Zinc supplementation is sometimes recommended for MS. In fact, zinc phosphate was one of the earliest recommended therapies for MS. Zinc phosphate was used in the 1880s as a treatment by colleagues of Charcot, a French neurologist who played a major role in defining MS as a disease. At this time, there are no clear reasons for people with MS to take zinc supplements.
Some recent studies suggest that zinc lozenges may prevent or shorten the duration of the common cold. Other studies have not shown beneficial effects. With these mixed results, the effects of zinc on the common cold are not known. This possible effect of zinc is of potential importance to people with MS because the common cold and other viral infections may trigger MS attacks.
Zinc supplements are also sometimes recommended in MS because zinc is involved in the chemical pathway of polyunsaturated fatty acids, as discussed in the section on diet. This chemical pathway has been implicated in MS. However, it is not known if the pathway is indeed involved in MS, and it is not known whether zinc supplements are necessary for this pathway to function normally.

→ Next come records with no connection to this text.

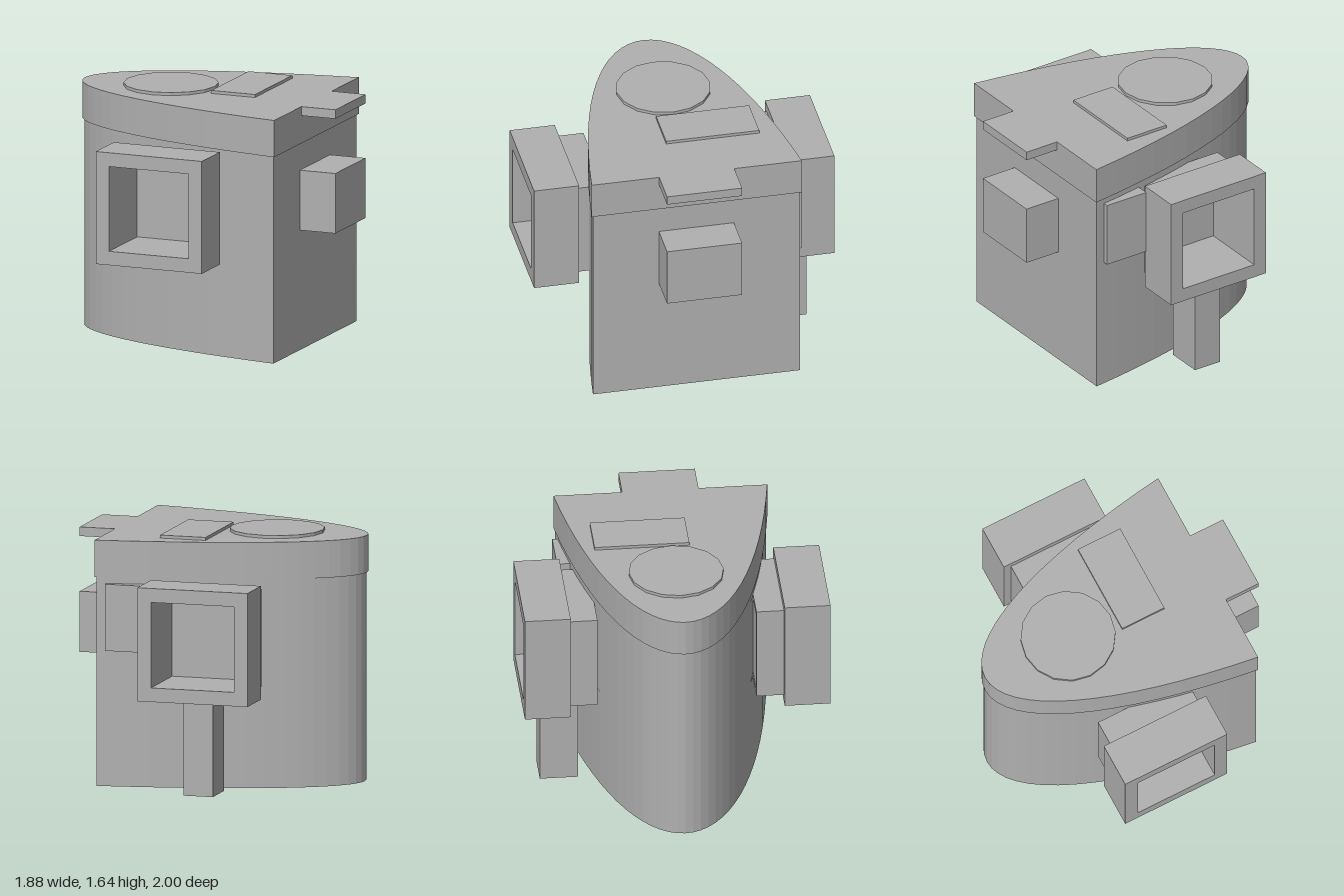
import * as THREE from 'three';

const grey = new THREE.MeshStandardMaterial({ color: 0xb0b0b0 });
grey.name = 'plain grey';

const WINDOW_X = -0.06; // centre line of both window boxes
const WINDOW_Y = 1.005;
const OPENING = 0.565;
const POCKET_Z = 0.525; // depth the window pockets reach into the body

// Rounded-wedge outline: an elliptic nose at -x, cut flat at +x.
function wedgePoints(scale, segments = 32) {
  const a = 3.01, b = 0.786, end = 1.098;
  const points = [];
  for (let i = 0; i <= segments; i++) {
    const t = end * (2 * i / segments - 1);
    points.push(new THREE.Vector2((-0.94 + a * (1 - Math.cos(t))) * scale, b * Math.sin(t) * scale));
  }
  return points;
}

// Same outline with the sides cut back flat where the window pockets enter.
function pocketedPoints(points) {
  const edge = WINDOW_X + OPENING / 2 + 0.02;
  const result = [];
  points.forEach((p, i) => {
    const next = points[i + 1];
    const side = Math.sign(p.y);
    const flat = p.x < edge ? Math.min(Math.abs(p.y), POCKET_Z) * side : p.y;
    result.push(new THREE.Vector2(p.x, flat));
    if (next && (p.x < edge) !== (next.x < edge)) {
      const y = THREE.MathUtils.lerp(p.y, next.y, (edge - p.x) / (next.x - p.x));
      const step = [new THREE.Vector2(edge, POCKET_Z * side), new THREE.Vector2(edge, y)];
      result.push(...(p.x < edge ? step : step.reverse()));
    }
  });
  return result;
}

// Upright prism between two heights.
function prism(points, y0, y1) {
  const geometry = new THREE.ExtrudeGeometry(new THREE.Shape(points), { depth: y1 - y0, bevelEnabled: false });
  return geometry.rotateX(-Math.PI / 2).translate(0, y0, 0);
}

// Box given by its limits on each axis.
function box(x0, x1, y0, y1, z0, z1) {
  return new THREE.BoxGeometry(x1 - x0, y1 - y0, z1 - z0)
    .translate((x0 + x1) / 2, (y0 + y1) / 2, (z0 + z1) / 2);
}

// Square tube along z.
function squareTube(outer, inner, z0, z1) {
  const square = (s) => [[-s, -s], [s, -s], [s, s], [-s, s]].map(([x, y]) => new THREE.Vector2(x, y));
  const shape = new THREE.Shape(square(outer / 2));
  shape.holes.push(new THREE.Path(square(inner / 2).reverse()));
  return new THREE.ExtrudeGeometry(shape, { depth: z1 - z0, bevelEnabled: false }).translate(0, 0, z0);
}

function add(parent, name, geometry) {
  const mesh = new THREE.Mesh(geometry, grey);
  mesh.name = name;
  parent.add(mesh);
  return mesh;
}

export function createModel() {
  const model = new THREE.Group();
  model.name = 'tower';

  // Body in three tiers; the middle one makes room for the windows
  const bodyOutline = wedgePoints(0.985);
  add(model, 'bodyLower', prism(bodyOutline, 0, 0.7));
  add(model, 'bodyMiddle', prism(pocketedPoints(bodyOutline), 0.7, 1.31));
  add(model, 'bodyUpper', prism(bodyOutline, 1.31, 1.38));

  // Lid with its tab, round plate and rectangular plate
  add(model, 'lid', prism(wedgePoints(1), 1.38, 1.625));
  add(model, 'lidTab', box(0.69, 0.94, 1.565, 1.625, -0.25, 0.25));
  add(model, 'roundPlate', new THREE.CylinderGeometry(0.31, 0.31, 0.03, 16).toNonIndexed().translate(-0.33, 1.63, 0))
    .geometry.computeVertexNormals();
  add(model, 'rectangularPlate', box(0.005, 0.315, 1.615, 1.645, -0.5, 0.12));

  // Block on the flat end
  add(model, 'endBlock', box(0.68, 0.94, 0.8, 1.2, -0.25, 0.25));

  // Hollow window boxes, front and back
  for (const [name, turn] of [['frontWindow', 0], ['backWindow', Math.PI]]) {
    const win = new THREE.Group();
    win.name = name;
    add(win, 'windowFrame', squareTube(0.75, OPENING, 0.7, 1));
    add(win, 'windowNeck', squareTube(0.645, OPENING, 0.52, 0.7));
    add(win, 'windowBack', box(-0.3, 0.3, -0.3, 0.3, 0.522, 0.532));
    win.position.set(WINDOW_X, WINDOW_Y, 0);
    win.rotation.y = turn;
    model.add(win);
  }

  // Panel and post on the back
  add(model, 'backPanel', box(0.315, 0.625, 0.9, 1.34, -0.715, -0.58));
  add(model, 'backPost', box(-0.16, 0.04, 0, 0.63, -0.875, -0.625));

  return model;
}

It is important to recognize that zinc may actually stimulate the immune system. This may be the mechanism by which zinc exerts its presumed effects on the common cold. Zinc activates several different immune cells, including macrophages and T cells. In fact, zinc supplements appear to increase the amount of brain inflammation in EAE, an animal model of MS. This suggests that supplements in humans may worsen MS.
A possible toxic role for zinc was suggested by a report of a relatively high occurrence of MS in a zinc-related industry in New York. Blood levels of zinc were increased in people in this facility. Studies of zinc levels in other MS populations have produced inconsistent results: Some studies show high levels, but other studies indicate low levels. A deficiency of zinc produced benefits in a mouse model of lupus, an autoimmune disorder like MS. This finding is consistent with immune stimulation by zinc.
Immune system activation by zinc could worsen MS. Given the fact that zinc has unclear benefits and that it may potentially stimulate the immune system, it is reasonable for people with MS to avoid zinc supplements or to use low doses of supplements—such as 10 to 15 milligrams or less daily.